RECORDED DATA START
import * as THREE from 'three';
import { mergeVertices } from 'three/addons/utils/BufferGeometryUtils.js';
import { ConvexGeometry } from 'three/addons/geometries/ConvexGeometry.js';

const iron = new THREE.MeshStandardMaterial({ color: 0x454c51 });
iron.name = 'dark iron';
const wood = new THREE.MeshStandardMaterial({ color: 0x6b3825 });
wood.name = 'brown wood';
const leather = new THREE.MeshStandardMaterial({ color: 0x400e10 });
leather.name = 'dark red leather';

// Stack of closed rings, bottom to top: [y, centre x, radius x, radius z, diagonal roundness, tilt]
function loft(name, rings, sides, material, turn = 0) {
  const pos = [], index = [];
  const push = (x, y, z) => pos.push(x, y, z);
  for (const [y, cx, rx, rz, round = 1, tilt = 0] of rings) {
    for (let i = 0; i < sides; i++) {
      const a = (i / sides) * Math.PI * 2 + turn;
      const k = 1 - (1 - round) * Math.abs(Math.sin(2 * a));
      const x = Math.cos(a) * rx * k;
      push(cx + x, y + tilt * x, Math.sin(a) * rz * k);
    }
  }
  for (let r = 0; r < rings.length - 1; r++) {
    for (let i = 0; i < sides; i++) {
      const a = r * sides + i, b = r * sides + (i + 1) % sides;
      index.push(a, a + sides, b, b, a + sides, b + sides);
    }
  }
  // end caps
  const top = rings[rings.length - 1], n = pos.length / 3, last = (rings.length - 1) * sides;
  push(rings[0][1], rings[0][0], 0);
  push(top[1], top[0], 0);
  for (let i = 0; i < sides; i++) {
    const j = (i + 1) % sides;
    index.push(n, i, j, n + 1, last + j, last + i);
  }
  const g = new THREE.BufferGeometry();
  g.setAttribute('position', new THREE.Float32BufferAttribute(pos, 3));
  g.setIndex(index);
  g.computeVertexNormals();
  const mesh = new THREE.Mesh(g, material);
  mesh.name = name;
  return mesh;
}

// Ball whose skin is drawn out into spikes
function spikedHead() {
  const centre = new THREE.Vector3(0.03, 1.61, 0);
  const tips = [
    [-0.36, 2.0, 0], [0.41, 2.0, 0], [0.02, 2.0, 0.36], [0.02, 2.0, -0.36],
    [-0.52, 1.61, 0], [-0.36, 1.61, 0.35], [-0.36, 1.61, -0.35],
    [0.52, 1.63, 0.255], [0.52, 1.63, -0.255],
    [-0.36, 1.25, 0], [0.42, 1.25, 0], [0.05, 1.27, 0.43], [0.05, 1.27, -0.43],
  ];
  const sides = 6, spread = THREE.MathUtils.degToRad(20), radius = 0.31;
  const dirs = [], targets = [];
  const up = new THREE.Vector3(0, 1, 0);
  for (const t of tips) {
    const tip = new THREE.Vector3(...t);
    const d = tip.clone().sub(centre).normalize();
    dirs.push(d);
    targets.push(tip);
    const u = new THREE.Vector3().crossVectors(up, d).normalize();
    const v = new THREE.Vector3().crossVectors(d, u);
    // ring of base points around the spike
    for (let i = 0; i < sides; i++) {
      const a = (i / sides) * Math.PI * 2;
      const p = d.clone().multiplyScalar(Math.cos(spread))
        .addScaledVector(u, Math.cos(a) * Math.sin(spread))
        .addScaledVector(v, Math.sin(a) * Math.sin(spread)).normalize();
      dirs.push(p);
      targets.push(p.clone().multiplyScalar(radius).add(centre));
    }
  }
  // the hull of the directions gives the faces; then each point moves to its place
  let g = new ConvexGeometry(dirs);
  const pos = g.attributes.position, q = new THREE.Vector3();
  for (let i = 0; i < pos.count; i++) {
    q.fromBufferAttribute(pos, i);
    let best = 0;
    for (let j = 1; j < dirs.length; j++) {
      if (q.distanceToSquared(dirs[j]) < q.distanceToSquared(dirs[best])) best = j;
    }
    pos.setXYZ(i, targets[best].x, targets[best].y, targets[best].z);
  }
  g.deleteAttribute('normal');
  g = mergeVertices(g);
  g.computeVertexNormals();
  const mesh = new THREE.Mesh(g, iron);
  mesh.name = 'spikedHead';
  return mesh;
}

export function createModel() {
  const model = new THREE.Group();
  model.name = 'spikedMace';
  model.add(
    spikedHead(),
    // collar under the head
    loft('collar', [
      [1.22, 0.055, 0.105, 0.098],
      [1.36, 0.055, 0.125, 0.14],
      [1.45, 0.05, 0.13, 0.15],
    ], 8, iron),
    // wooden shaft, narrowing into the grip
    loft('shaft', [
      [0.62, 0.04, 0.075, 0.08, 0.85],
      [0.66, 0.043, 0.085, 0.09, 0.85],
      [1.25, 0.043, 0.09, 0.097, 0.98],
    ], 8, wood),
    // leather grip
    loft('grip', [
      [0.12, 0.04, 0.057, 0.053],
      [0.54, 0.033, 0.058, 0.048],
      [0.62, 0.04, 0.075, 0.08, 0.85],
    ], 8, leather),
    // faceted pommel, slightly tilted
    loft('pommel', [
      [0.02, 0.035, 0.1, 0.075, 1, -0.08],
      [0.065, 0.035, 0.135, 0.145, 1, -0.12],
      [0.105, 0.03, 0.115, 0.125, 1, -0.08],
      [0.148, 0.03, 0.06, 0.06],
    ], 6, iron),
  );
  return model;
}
RECORDED DATA END
Retype everything in the material above exactly.

import * as THREE from 'three';
import { mergeVertices } from 'three/addons/utils/BufferGeometryUtils.js';
import { ConvexGeometry } from 'three/addons/geometries/ConvexGeometry.js';

const iron = new THREE.MeshStandardMaterial({ color: 0x454c51 });
iron.name = 'dark iron';
const wood = new THREE.MeshStandardMaterial({ color: 0x6b3825 });
wood.name = 'brown wood';
const leather = new THREE.MeshStandardMaterial({ color: 0x400e10 });
leather.name = 'dark red leather';

// Stack of closed rings, bottom to top: [y, centre x, radius x, radius z, diagonal roundness, tilt]
function loft(name, rings, sides, material, turn = 0) {
  const pos = [], index = [];
  const push = (x, y, z) => pos.push(x, y, z);
  for (const [y, cx, rx, rz, round = 1, tilt = 0] of rings) {
    for (let i = 0; i < sides; i++) {
      const a = (i / sides) * Math.PI * 2 + turn;
      const k = 1 - (1 - round) * Math.abs(Math.sin(2 * a));
      const x = Math.cos(a) * rx * k;
      push(cx + x, y + tilt * x, Math.sin(a) * rz * k);
    }
  }
  for (let r = 0; r < rings.length - 1; r++) {
    for (let i = 0; i < sides; i++) {
      const a = r * sides + i, b = r * sides + (i + 1) % sides;
      index.push(a, a + sides, b, b, a + sides, b + sides);
    }
  }
  // end caps
  const top = rings[rings.length - 1], n = pos.length / 3, last = (rings.length - 1) * sides;
  push(rings[0][1], rings[0][0], 0);
  push(top[1], top[0], 0);
  for (let i = 0; i < sides; i++) {
    const j = (i + 1) % sides;
    index.push(n, i, j, n + 1, last + j, last + i);
  }
  const g = new THREE.BufferGeometry();
  g.setAttribute('position', new THREE.Float32BufferAttribute(pos, 3));
  g.setIndex(index);
  g.computeVertexNormals();
  const mesh = new THREE.Mesh(g, material);
  mesh.name = name;
  return mesh;
}

// Ball whose skin is drawn out into spikes
function spikedHead() {
  const centre = new THREE.Vector3(0.03, 1.61, 0);
  const tips = [
    [-0.36, 2.0, 0], [0.41, 2.0, 0], [0.02, 2.0, 0.36], [0.02, 2.0, -0.36],
    [-0.52, 1.61, 0], [-0.36, 1.61, 0.35], [-0.36, 1.61, -0.35],
    [0.52, 1.63, 0.255], [0.52, 1.63, -0.255],
    [-0.36, 1.25, 0], [0.42, 1.25, 0], [0.05, 1.27, 0.43], [0.05, 1.27, -0.43],
  ];
  const sides = 6, spread = THREE.MathUtils.degToRad(20), radius = 0.31;
  const dirs = [], targets = [];
  const up = new THREE.Vector3(0, 1, 0);
  for (const t of tips) {
    const tip = new THREE.Vector3(...t);
    const d = tip.clone().sub(centre).normalize();
    dirs.push(d);
    targets.push(tip);
    const u = new THREE.Vector3().crossVectors(up, d).normalize();
    const v = new THREE.Vector3().crossVectors(d, u);
    // ring of base points around the spike
    for (let i = 0; i < sides; i++) {
      const a = (i / sides) * Math.PI * 2;
      const p = d.clone().multiplyScalar(Math.cos(spread))
        .addScaledVector(u, Math.cos(a) * Math.sin(spread))
        .addScaledVector(v, Math.sin(a) * Math.sin(spread)).normalize();
      dirs.push(p);
      targets.push(p.clone().multiplyScalar(radius).add(centre));
    }
  }
  // the hull of the directions gives the faces; then each point moves to its place
  let g = new ConvexGeometry(dirs);
  const pos = g.attributes.position, q = new THREE.Vector3();
  for (let i = 0; i < pos.count; i++) {
    q.fromBufferAttribute(pos, i);
    let best = 0;
    for (let j = 1; j < dirs.length; j++) {
      if (q.distanceToSquared(dirs[j]) < q.distanceToSquared(dirs[best])) best = j;
    }
    pos.setXYZ(i, targets[best].x, targets[best].y, targets[best].z);
  }
  g.deleteAttribute('normal');
  g = mergeVertices(g);
  g.computeVertexNormals();
  const mesh = new THREE.Mesh(g, iron);
  mesh.name = 'spikedHead';
  return mesh;
}

export function createModel() {
  const model = new THREE.Group();
  model.name = 'spikedMace';
  model.add(
    spikedHead(),
    // collar under the head
    loft('collar', [
      [1.22, 0.055, 0.105, 0.098],
      [1.36, 0.055, 0.125, 0.14],
      [1.45, 0.05, 0.13, 0.15],
    ], 8, iron),
    // wooden shaft, narrowing into the grip
    loft('shaft', [
      [0.62, 0.04, 0.075, 0.08, 0.85],
      [0.66, 0.043, 0.085, 0.09, 0.85],
      [1.25, 0.043, 0.09, 0.097, 0.98],
    ], 8, wood),
    // leather grip
    loft('grip', [
      [0.12, 0.04, 0.057, 0.053],
      [0.54, 0.033, 0.058, 0.048],
      [0.62, 0.04, 0.075, 0.08, 0.85],
    ], 8, leather),
    // faceted pommel, slightly tilted
    loft('pommel', [
      [0.02, 0.035, 0.1, 0.075, 1, -0.08],
      [0.065, 0.035, 0.135, 0.145, 1, -0.12],
      [0.105, 0.03, 0.115, 0.125, 1, -0.08],
      [0.148, 0.03, 0.06, 0.06],
    ], 6, iron),
  );
  return model;
}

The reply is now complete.